What is needed: Could you restate the entries below word for word?

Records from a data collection
====================
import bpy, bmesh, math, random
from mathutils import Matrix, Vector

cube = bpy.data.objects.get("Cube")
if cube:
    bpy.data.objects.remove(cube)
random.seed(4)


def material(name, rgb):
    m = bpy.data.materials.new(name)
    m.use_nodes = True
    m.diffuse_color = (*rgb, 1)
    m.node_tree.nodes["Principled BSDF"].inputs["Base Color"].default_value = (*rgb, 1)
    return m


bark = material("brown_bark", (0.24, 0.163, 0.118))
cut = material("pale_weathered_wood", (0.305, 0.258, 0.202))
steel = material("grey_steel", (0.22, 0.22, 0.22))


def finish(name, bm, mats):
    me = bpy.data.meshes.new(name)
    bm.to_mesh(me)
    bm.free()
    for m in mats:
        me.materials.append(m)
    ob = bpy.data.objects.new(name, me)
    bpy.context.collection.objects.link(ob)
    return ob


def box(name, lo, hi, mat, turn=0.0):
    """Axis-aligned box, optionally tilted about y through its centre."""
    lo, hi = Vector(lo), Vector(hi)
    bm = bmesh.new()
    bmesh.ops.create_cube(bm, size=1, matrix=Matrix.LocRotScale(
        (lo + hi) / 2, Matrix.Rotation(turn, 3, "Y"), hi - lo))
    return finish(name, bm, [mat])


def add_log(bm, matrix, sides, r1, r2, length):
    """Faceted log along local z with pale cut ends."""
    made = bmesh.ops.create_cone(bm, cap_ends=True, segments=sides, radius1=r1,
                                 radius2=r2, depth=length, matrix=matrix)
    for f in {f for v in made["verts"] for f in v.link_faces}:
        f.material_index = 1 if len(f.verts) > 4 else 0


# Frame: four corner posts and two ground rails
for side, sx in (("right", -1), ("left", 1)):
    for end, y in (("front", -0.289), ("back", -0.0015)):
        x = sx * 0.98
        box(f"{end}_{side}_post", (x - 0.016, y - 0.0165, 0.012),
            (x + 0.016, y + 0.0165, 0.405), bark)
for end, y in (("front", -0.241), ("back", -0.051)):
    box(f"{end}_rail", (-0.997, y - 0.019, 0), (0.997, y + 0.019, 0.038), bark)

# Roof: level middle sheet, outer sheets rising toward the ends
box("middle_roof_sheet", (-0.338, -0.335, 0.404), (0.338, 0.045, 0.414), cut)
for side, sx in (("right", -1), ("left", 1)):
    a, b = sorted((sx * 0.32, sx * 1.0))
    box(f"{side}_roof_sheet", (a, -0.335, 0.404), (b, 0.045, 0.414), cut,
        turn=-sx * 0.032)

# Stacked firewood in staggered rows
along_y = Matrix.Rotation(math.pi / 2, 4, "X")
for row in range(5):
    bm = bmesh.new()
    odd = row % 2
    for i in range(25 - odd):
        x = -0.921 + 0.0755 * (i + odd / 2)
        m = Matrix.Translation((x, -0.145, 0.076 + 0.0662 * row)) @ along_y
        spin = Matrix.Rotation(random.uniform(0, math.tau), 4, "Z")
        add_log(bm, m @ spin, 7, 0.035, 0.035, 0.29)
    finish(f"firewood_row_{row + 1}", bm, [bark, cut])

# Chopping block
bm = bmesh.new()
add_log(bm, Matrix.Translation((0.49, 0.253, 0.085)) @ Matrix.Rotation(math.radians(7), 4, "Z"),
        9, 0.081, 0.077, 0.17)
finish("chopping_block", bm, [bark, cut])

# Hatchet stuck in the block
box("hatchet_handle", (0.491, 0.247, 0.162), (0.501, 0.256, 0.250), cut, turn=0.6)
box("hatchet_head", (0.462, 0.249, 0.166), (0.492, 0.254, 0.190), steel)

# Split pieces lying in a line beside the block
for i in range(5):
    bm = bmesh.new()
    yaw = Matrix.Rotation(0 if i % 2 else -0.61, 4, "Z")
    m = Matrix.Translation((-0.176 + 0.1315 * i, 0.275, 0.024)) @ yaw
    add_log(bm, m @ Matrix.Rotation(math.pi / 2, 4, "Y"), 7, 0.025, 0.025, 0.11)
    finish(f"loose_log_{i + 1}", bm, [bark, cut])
====================
Result for this exercise:
import bpy, bmesh, math, random
from mathutils import Matrix, Vector

cube = bpy.data.objects.get("Cube")
if cube:
    bpy.data.objects.remove(cube)
random.seed(4)


def material(name, rgb):
    m = bpy.data.materials.new(name)
    m.use_nodes = True
    m.diffuse_color = (*rgb, 1)
    m.node_tree.nodes["Principled BSDF"].inputs["Base Color"].default_value = (*rgb, 1)
    return m


bark = material("brown_bark", (0.24, 0.163, 0.118))
cut = material("pale_weathered_wood", (0.305, 0.258, 0.202))
steel = material("grey_steel", (0.22, 0.22, 0.22))


def finish(name, bm, mats):
    me = bpy.data.meshes.new(name)
    bm.to_mesh(me)
    bm.free()
    for m in mats:
        me.materials.append(m)
    ob = bpy.data.objects.new(name, me)
    bpy.context.collection.objects.link(ob)
    return ob


def box(name, lo, hi, mat, turn=0.0):
    """Axis-aligned box, optionally tilted about y through its centre."""
    lo, hi = Vector(lo), Vector(hi)
    bm = bmesh.new()
    bmesh.ops.create_cube(bm, size=1, matrix=Matrix.LocRotScale(
        (lo + hi) / 2, Matrix.Rotation(turn, 3, "Y"), hi - lo))
    return finish(name, bm, [mat])


def add_log(bm, matrix, sides, r1, r2, length):
    """Faceted log along local z with pale cut ends."""
    made = bmesh.ops.create_cone(bm, cap_ends=True, segments=sides, radius1=r1,
                                 radius2=r2, depth=length, matrix=matrix)
    for f in {f for v in made["verts"] for f in v.link_faces}:
        f.material_index = 1 if len(f.verts) > 4 else 0


# Frame: four corner posts and two ground rails
for side, sx in (("right", -1), ("left", 1)):
    for end, y in (("front", -0.289), ("back", -0.0015)):
        x = sx * 0.98
        box(f"{end}_{side}_post", (x - 0.016, y - 0.0165, 0.012),
            (x + 0.016, y + 0.0165, 0.405), bark)
for end, y in (("front", -0.241), ("back", -0.051)):
    box(f"{end}_rail", (-0.997, y - 0.019, 0), (0.997, y + 0.019, 0.038), bark)

# Roof: level middle sheet, outer sheets rising toward the ends
box("middle_roof_sheet", (-0.338, -0.335, 0.404), (0.338, 0.045, 0.414), cut)
for side, sx in (("right", -1), ("left", 1)):
    a, b = sorted((sx * 0.32, sx * 1.0))
    box(f"{side}_roof_sheet", (a, -0.335, 0.404), (b, 0.045, 0.414), cut,
        turn=-sx * 0.032)

# Stacked firewood in staggered rows
along_y = Matrix.Rotation(math.pi / 2, 4, "X")
for row in range(5):
    bm = bmesh.new()
    odd = row % 2
    for i in range(25 - odd):
        x = -0.921 + 0.0755 * (i + odd / 2)
        m = Matrix.Translation((x, -0.145, 0.076 + 0.0662 * row)) @ along_y
        spin = Matrix.Rotation(random.uniform(0, math.tau), 4, "Z")
        add_log(bm, m @ spin, 7, 0.035, 0.035, 0.29)
    finish(f"firewood_row_{row + 1}", bm, [bark, cut])

# Chopping block
bm = bmesh.new()
add_log(bm, Matrix.Translation((0.49, 0.253, 0.085)) @ Matrix.Rotation(math.radians(7), 4, "Z"),
        9, 0.081, 0.077, 0.17)
finish("chopping_block", bm, [bark, cut])

# Hatchet stuck in the block
box("hatchet_handle", (0.491, 0.247, 0.162), (0.501, 0.256, 0.250), cut, turn=0.6)
box("hatchet_head", (0.462, 0.249, 0.166), (0.492, 0.254, 0.190), steel)

# Split pieces lying in a line beside the block
for i in range(5):
    bm = bmesh.new()
    yaw = Matrix.Rotation(0 if i % 2 else -0.61, 4, "Z")
    m = Matrix.Translation((-0.176 + 0.1315 * i, 0.275, 0.024)) @ yaw
    add_log(bm, m @ Matrix.Rotation(math.pi / 2, 4, "Y"), 7, 0.025, 0.025, 0.11)
    finish(f"loose_log_{i + 1}", bm, [bark, cut])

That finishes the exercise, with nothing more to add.